Labour MP Ruth Smeeth Targeted By '25,000 Abusive Messages In Jeremy Corbyn's Name'

Ruth Smeeth Labour MP for Stoke on Trent North and Kidgrove
Ruth Smeeth Labour MP for Stoke on Trent North and Kidgrove
Nicola Tree via Getty Images

Jeremy Corbyn should do more to crack down on the abuse of MPs being carried out “in his name”, a Labour backbencher has said.

Ruth Smeeth said this morning she had received 25,000 pieces of abuse since the end of June alone - with 20,000 coming in just one 12-hour period.

Police are investigating anti-Semitic comments targeting the Stoke-on-Trent North MP.

Smeeth told the BBC today that Corbyn could “personally do something” to stop the online attacks on MPs:

“This is being done in his name, not by him, but in his name. He should be naming and shaming some of the worst perpetrators and making it clear publicly that they do not speak for him - that this is unacceptable.”

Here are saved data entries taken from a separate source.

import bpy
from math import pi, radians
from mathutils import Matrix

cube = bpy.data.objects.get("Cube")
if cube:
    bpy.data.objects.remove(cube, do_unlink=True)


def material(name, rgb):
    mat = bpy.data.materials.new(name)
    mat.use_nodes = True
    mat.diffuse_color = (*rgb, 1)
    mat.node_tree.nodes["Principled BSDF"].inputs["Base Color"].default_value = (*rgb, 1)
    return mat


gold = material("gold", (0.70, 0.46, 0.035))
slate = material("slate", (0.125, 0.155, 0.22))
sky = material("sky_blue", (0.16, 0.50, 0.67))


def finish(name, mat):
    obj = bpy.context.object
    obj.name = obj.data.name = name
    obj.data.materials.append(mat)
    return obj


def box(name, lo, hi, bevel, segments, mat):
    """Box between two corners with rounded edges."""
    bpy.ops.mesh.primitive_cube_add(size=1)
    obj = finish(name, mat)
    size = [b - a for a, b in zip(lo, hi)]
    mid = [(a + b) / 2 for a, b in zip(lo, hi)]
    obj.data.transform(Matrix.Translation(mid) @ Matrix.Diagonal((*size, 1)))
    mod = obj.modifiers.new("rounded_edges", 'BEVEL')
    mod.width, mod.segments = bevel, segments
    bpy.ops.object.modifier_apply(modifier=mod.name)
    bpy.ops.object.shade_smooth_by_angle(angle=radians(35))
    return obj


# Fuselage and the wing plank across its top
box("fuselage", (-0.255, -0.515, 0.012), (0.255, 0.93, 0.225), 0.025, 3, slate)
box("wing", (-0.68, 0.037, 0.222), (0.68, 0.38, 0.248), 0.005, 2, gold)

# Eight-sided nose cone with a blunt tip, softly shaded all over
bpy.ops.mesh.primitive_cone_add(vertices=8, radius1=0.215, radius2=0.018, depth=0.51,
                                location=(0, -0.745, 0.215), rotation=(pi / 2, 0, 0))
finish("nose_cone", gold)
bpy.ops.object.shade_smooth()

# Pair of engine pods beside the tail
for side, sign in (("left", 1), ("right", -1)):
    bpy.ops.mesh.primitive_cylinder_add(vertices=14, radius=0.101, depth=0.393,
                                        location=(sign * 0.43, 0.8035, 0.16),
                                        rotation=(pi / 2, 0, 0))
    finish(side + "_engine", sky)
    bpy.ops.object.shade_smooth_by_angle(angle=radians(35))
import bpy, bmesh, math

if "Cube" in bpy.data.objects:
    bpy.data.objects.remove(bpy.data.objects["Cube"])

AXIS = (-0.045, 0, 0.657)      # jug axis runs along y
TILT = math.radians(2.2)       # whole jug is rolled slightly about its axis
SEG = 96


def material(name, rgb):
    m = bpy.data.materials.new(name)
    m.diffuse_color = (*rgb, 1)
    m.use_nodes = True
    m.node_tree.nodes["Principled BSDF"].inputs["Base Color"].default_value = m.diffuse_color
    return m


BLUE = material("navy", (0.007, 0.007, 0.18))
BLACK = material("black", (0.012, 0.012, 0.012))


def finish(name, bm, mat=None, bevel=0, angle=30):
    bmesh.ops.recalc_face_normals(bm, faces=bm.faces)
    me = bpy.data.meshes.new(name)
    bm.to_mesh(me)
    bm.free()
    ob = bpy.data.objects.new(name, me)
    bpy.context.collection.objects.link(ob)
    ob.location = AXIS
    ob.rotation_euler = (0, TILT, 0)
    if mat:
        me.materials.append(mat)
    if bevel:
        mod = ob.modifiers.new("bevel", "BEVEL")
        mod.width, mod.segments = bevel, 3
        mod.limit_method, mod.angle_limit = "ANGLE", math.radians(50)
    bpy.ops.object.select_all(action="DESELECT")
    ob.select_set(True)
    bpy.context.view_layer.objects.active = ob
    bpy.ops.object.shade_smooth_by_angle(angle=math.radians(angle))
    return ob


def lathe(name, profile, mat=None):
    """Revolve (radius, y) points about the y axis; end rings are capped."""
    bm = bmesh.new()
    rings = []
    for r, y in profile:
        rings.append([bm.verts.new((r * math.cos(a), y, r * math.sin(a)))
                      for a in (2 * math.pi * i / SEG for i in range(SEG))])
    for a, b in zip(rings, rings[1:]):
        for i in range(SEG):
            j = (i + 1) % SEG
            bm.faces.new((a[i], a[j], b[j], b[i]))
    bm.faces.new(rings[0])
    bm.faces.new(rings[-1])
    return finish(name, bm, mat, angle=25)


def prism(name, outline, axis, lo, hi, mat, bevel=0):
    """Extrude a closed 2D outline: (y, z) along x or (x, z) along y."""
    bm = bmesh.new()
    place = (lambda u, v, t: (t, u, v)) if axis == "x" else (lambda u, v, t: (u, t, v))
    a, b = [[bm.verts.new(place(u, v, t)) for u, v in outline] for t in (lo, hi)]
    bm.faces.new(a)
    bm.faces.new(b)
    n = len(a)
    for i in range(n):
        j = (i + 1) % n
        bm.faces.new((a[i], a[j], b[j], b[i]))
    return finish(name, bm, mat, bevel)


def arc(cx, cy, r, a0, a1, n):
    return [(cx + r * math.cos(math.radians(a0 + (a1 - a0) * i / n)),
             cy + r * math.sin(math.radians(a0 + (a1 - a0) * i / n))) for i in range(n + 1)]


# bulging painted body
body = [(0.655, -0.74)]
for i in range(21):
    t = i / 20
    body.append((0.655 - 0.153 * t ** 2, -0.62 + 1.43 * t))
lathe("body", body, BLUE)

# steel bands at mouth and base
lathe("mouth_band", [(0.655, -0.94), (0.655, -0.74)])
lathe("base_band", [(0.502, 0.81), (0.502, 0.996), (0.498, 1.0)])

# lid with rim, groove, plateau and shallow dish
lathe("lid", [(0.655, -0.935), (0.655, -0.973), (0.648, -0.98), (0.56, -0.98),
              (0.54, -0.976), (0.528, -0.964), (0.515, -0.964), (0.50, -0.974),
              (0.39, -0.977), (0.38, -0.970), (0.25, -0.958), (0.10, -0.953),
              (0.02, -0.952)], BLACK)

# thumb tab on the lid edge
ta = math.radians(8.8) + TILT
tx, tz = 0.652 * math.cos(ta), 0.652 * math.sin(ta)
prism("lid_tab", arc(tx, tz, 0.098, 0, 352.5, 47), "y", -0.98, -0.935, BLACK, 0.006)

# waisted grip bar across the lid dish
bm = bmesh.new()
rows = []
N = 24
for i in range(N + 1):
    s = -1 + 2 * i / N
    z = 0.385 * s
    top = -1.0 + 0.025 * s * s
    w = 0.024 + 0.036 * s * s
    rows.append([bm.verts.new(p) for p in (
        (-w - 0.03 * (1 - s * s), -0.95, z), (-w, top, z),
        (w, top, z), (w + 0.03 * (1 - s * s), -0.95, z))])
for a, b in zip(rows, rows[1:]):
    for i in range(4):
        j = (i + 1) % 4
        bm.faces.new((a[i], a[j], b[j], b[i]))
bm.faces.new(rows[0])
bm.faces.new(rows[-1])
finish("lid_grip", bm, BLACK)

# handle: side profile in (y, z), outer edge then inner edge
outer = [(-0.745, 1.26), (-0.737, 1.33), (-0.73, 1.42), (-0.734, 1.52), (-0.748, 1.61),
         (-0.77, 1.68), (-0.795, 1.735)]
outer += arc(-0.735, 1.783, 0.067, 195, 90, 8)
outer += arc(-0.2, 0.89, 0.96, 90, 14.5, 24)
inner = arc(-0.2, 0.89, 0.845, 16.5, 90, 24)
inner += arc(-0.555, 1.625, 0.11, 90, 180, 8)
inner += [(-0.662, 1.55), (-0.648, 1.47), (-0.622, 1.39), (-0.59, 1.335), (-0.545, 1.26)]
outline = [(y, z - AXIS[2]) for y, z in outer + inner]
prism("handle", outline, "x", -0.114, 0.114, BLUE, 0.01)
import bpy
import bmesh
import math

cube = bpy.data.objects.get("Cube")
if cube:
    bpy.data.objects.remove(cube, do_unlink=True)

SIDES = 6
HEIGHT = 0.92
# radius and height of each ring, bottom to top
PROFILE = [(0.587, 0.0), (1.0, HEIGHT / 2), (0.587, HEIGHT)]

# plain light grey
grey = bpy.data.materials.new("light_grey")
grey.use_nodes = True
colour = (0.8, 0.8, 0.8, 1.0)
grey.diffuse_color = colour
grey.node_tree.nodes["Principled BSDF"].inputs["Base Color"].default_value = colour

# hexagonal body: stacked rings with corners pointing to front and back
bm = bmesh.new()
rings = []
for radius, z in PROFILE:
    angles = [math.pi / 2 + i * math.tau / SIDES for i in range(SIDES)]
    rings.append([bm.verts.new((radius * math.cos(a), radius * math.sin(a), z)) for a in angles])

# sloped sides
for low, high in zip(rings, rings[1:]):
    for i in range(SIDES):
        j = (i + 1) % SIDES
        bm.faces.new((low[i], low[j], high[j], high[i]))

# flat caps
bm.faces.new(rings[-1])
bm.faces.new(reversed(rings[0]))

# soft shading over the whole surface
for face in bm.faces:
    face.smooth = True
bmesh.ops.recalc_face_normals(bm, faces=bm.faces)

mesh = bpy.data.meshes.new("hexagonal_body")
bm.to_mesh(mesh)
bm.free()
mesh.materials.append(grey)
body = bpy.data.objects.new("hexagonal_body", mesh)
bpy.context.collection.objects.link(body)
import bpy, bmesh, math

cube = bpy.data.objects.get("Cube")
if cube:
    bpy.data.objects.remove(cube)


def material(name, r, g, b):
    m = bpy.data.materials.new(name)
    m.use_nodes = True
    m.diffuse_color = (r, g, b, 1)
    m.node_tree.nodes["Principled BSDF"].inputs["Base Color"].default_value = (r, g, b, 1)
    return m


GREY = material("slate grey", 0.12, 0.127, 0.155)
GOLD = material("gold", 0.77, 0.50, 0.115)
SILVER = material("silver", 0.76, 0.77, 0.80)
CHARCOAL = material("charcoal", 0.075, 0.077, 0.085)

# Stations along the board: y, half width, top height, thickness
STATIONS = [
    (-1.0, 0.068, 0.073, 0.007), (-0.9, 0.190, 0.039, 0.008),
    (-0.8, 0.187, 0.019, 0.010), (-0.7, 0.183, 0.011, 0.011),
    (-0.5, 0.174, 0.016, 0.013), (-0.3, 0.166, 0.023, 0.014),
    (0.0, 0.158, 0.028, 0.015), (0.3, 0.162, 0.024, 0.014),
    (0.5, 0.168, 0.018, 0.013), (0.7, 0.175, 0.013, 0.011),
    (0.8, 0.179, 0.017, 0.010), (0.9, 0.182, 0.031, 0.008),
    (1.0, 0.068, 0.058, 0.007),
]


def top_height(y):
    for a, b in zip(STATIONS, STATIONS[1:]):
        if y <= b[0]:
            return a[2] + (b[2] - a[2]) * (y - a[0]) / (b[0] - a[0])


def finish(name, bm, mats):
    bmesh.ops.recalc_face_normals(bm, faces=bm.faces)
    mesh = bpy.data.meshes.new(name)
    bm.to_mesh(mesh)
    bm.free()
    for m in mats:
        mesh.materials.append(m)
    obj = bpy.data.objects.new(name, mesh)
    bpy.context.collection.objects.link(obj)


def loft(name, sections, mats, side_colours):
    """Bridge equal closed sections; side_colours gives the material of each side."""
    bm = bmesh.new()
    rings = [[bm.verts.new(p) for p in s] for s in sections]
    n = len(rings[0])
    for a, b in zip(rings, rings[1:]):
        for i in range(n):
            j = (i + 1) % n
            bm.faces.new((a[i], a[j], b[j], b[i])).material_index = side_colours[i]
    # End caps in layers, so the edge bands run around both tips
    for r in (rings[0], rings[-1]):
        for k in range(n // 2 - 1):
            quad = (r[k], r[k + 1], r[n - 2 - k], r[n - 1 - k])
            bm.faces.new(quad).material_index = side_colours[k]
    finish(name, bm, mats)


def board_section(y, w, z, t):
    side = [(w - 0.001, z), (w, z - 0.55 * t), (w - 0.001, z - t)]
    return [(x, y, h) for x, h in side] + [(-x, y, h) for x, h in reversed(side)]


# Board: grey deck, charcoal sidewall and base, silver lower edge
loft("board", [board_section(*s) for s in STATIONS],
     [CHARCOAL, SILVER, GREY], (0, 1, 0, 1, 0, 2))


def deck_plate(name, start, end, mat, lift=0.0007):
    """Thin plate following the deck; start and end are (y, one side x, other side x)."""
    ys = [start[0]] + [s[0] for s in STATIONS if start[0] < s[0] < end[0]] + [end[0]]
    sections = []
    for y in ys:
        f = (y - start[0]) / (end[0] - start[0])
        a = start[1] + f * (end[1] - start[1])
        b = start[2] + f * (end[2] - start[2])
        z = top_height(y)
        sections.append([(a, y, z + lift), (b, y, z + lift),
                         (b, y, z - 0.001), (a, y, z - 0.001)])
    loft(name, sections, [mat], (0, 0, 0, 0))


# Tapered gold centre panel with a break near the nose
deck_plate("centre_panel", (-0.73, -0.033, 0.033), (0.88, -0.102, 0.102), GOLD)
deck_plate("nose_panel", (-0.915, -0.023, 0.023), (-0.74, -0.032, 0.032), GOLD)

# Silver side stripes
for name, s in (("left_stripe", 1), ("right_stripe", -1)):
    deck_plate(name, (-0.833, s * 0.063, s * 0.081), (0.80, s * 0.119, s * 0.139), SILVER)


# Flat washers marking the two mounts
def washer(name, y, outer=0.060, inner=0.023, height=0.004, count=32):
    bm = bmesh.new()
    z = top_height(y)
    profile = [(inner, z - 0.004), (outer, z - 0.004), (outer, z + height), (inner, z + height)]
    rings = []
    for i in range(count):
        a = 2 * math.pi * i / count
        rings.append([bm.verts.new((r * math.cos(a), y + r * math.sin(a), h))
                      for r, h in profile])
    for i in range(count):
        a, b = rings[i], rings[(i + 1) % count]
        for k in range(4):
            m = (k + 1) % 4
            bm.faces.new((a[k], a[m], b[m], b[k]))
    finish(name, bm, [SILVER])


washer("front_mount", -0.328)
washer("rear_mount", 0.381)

In a statement to the BBC, Cobyn’s office said: “No abuse is carried out in Jeremy’s name and no one responsible for abuse is a genuine supporter of Jeremy’s, who has repeatedly called for a kinder gentler politics.”

Smeeth, who is Jewish, has said Corbyn should resign as Labour leader because the party is no longer a “safe space for British Jews” with him in charge.

She made the call after walking out of a anti-Semitism event attended by Corbyn after being accused by a Momentum activist, captured on film above, of working “hand-in-hand” with the media to damage the Labour leader.

Earlier this week, Labour MP Chris Bryant revealed 25 MPs from different parties had been sent a photo of someone who has been beheaded.

“More than two dozen of us have now had an identical email which says warning I am going to kill you and all of your family with a very unpleasant photo attached,” the former shadow cabinet minister told LBC.

“All the death threats I have had as an MP have all been through social media, either Twitter or Facebook or emails.”

Speaking at the launch of his “digital manifesto” on Tuesday, Corbyn said there should be “quite strict codes of conduct” for how people behave online.

“I absolutely will not allow any sort of it whatsoever anywhere around our campaign - we do chase it down, we do stop it,” he said.